━━━━━ RECORDS FOR THE TASK ━━━━━
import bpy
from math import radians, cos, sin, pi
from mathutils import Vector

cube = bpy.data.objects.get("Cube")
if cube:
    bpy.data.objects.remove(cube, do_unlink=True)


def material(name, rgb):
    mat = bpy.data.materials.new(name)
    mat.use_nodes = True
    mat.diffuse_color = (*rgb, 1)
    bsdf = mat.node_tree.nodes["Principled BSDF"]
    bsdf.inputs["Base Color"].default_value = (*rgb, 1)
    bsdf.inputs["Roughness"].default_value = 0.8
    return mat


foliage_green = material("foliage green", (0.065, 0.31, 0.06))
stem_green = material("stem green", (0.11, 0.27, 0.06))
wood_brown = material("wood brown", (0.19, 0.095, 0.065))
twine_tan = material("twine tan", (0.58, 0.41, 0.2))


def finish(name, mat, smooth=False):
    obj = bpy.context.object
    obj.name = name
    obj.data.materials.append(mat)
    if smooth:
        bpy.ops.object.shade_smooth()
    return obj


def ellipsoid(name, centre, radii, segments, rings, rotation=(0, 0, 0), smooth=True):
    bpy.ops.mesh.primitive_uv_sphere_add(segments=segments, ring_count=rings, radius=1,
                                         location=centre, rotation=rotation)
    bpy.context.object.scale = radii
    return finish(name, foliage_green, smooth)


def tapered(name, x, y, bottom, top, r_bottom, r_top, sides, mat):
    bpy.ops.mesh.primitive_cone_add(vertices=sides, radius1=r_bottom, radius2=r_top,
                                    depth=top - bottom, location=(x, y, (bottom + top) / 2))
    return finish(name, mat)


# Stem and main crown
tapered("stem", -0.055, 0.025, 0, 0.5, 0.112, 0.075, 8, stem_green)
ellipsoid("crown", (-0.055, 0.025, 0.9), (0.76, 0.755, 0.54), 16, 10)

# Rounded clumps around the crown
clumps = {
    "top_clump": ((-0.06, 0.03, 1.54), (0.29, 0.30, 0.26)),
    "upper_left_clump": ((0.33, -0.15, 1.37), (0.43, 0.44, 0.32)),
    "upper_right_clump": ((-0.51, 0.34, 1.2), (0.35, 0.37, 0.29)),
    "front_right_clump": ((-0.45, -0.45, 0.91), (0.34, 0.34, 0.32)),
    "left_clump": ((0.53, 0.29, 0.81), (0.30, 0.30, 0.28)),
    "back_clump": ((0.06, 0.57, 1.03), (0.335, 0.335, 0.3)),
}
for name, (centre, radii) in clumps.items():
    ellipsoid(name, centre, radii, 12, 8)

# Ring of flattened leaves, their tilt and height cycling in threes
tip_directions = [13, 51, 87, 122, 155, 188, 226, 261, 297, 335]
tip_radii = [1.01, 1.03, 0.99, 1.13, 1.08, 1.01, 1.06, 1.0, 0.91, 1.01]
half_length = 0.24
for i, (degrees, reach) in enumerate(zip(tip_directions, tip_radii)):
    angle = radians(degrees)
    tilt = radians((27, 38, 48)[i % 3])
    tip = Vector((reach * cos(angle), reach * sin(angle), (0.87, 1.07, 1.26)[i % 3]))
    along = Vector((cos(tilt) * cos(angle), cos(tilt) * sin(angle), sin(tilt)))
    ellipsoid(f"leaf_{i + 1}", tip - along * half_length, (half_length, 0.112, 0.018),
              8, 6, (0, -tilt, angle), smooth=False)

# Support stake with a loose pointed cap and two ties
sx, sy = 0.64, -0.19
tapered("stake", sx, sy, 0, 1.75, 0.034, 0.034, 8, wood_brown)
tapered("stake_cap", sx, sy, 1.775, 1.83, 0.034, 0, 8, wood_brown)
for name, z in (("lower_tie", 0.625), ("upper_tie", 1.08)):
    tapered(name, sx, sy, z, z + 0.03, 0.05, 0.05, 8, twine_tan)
━━━━━
_WHAT YOU WILL DO_: Pick out the lines above that hold the string "name" and show them.

_WRITTEN REPLY_:
def material(name, rgb):
    mat = bpy.data.materials.new(name)
def finish(name, mat, smooth=False):
    obj.name = name
def ellipsoid(name, centre, radii, segments, rings, rotation=(0, 0, 0), smooth=True):
    return finish(name, foliage_green, smooth)
def tapered(name, x, y, bottom, top, r_bottom, r_top, sides, mat):
    return finish(name, mat)
for name, (centre, radii) in clumps.items():
    ellipsoid(name, centre, radii, 12, 8)
for name, z in (("lower_tie", 0.625), ("upper_tie", 1.08)):
    tapered(name, sx, sy, z, z + 0.03, 0.05, 0.05, 8, twine_tan)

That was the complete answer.